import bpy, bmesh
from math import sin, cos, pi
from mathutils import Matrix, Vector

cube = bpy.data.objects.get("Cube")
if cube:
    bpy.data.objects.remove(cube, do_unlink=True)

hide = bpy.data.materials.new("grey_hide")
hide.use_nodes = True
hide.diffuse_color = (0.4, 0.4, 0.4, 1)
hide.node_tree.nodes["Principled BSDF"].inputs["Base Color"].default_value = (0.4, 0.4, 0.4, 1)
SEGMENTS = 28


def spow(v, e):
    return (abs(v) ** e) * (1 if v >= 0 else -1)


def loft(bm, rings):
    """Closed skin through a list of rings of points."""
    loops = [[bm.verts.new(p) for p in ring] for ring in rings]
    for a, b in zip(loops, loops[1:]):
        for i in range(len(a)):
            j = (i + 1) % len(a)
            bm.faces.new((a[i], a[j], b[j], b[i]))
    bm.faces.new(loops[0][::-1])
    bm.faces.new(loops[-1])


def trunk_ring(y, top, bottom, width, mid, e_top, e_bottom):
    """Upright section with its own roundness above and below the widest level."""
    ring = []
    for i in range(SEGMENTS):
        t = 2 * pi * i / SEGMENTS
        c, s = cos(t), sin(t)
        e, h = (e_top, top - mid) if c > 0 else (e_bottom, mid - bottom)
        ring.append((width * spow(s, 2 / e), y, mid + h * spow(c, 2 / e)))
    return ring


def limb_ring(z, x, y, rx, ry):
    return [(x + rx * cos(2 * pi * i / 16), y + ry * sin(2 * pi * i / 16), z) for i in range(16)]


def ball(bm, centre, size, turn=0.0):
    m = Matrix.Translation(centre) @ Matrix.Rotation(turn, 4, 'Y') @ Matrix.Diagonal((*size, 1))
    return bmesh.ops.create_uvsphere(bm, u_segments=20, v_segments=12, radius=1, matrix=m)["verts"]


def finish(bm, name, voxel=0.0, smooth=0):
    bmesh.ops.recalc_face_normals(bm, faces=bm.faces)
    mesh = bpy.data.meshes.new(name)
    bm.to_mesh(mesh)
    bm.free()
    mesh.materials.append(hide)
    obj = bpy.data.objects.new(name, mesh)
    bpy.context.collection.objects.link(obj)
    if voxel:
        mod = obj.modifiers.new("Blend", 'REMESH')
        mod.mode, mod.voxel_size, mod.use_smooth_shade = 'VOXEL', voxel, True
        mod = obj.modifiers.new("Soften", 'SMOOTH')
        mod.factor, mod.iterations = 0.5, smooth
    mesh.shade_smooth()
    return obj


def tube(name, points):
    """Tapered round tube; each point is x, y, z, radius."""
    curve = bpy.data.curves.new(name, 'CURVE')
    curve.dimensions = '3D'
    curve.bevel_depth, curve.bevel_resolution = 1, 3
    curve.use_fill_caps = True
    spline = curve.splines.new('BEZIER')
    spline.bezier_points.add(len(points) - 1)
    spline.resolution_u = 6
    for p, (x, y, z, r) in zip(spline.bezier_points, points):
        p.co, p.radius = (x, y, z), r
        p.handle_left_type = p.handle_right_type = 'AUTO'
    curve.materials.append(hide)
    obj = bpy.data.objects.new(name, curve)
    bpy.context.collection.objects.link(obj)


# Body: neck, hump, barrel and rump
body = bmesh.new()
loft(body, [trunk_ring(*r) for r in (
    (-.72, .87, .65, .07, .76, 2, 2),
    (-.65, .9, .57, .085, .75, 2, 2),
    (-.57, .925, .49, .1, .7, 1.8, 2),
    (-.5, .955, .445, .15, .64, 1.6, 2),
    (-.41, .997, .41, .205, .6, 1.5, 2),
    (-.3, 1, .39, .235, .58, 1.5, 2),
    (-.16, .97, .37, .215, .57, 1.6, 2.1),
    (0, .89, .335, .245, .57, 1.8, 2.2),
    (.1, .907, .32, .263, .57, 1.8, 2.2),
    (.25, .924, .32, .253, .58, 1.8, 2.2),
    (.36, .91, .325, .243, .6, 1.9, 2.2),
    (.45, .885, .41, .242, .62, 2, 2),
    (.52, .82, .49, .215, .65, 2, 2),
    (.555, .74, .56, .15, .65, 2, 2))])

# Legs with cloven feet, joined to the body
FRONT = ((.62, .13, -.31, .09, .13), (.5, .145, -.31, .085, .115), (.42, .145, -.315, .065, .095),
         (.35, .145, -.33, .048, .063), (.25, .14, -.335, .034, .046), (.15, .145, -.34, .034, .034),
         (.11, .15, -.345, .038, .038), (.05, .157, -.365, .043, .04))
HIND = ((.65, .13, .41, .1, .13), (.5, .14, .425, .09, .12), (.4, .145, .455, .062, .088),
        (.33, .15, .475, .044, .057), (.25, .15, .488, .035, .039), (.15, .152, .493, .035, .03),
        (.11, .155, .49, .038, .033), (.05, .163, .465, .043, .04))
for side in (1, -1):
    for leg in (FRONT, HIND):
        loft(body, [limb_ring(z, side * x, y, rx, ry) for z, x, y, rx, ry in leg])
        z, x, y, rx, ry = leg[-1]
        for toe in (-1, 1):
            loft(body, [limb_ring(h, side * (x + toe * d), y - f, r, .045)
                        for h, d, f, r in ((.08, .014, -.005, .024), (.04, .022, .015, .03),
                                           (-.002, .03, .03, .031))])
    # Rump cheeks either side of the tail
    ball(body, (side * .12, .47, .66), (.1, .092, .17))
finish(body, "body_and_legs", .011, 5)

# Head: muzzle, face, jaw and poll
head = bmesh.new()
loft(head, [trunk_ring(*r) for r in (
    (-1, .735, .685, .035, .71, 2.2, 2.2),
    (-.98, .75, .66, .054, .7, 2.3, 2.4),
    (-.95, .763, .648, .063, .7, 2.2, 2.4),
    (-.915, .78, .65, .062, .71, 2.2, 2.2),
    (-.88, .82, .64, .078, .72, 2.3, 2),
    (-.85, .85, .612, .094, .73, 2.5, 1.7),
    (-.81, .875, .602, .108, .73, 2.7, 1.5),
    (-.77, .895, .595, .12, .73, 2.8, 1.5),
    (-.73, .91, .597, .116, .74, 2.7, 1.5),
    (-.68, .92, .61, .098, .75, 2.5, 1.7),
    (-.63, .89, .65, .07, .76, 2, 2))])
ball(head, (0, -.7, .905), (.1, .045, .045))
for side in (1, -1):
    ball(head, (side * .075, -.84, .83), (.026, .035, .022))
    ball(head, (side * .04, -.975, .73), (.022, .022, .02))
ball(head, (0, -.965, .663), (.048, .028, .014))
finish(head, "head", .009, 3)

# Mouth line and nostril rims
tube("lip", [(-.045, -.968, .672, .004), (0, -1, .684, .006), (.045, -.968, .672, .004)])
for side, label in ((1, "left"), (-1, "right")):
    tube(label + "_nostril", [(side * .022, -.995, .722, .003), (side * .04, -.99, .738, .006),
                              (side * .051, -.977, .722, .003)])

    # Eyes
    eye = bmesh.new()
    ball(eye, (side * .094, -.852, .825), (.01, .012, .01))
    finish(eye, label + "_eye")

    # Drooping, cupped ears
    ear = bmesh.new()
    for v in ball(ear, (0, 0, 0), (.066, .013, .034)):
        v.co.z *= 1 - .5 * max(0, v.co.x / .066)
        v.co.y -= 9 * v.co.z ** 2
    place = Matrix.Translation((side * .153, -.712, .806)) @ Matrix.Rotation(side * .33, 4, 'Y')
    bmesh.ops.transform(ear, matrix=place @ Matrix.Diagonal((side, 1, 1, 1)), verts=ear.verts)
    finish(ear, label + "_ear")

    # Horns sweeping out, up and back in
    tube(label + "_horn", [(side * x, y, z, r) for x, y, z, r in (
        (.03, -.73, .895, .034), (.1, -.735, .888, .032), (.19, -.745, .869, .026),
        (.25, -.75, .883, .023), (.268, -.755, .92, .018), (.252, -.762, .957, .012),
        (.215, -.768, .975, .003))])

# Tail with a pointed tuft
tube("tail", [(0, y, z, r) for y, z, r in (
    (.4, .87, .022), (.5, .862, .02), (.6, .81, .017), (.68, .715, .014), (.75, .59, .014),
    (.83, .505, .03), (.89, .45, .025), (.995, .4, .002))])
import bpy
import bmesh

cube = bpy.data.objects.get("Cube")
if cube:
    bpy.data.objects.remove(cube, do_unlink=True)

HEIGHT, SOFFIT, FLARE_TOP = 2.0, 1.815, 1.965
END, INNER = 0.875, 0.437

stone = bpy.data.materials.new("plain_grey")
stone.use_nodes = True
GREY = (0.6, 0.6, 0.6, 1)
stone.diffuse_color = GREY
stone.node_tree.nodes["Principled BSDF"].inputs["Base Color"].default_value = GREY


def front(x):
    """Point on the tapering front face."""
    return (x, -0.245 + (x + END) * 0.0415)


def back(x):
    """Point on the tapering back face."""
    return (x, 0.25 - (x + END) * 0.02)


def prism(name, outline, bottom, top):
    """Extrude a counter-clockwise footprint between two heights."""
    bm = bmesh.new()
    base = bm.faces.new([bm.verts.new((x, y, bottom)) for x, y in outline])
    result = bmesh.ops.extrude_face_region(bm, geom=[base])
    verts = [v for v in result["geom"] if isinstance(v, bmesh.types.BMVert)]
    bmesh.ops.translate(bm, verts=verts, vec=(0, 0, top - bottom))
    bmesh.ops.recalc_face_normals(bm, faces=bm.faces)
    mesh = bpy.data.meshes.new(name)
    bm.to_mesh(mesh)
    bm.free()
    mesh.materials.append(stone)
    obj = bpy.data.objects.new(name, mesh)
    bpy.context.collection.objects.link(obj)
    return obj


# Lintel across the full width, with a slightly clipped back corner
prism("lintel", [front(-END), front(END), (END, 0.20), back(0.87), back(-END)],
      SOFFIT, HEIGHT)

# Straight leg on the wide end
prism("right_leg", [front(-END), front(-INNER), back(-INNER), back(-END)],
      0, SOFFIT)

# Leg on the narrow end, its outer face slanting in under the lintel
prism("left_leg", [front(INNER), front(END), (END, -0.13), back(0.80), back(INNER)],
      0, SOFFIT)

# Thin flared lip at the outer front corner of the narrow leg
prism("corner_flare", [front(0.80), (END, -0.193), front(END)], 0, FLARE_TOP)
--------------------------------------------------
*Aim of the exercise:* The lines to write out run from the one with "# Straight leg on the wide end" through the end of the records. Give them exactly, and only them.

*Response to the exercise:*
# Straight leg on the wide end
prism("right_leg", [front(-END), front(-INNER), back(-INNER), back(-END)],
      0, SOFFIT)

# Leg on the narrow end, its outer face slanting in under the lintel
prism("left_leg", [front(INNER), front(END), (END, -0.13), back(0.80), back(INNER)],
      0, SOFFIT)

# Thin flared lip at the outer front corner of the narrow leg
prism("corner_flare", [front(0.80), (END, -0.193), front(END)], 0, FLARE_TOP)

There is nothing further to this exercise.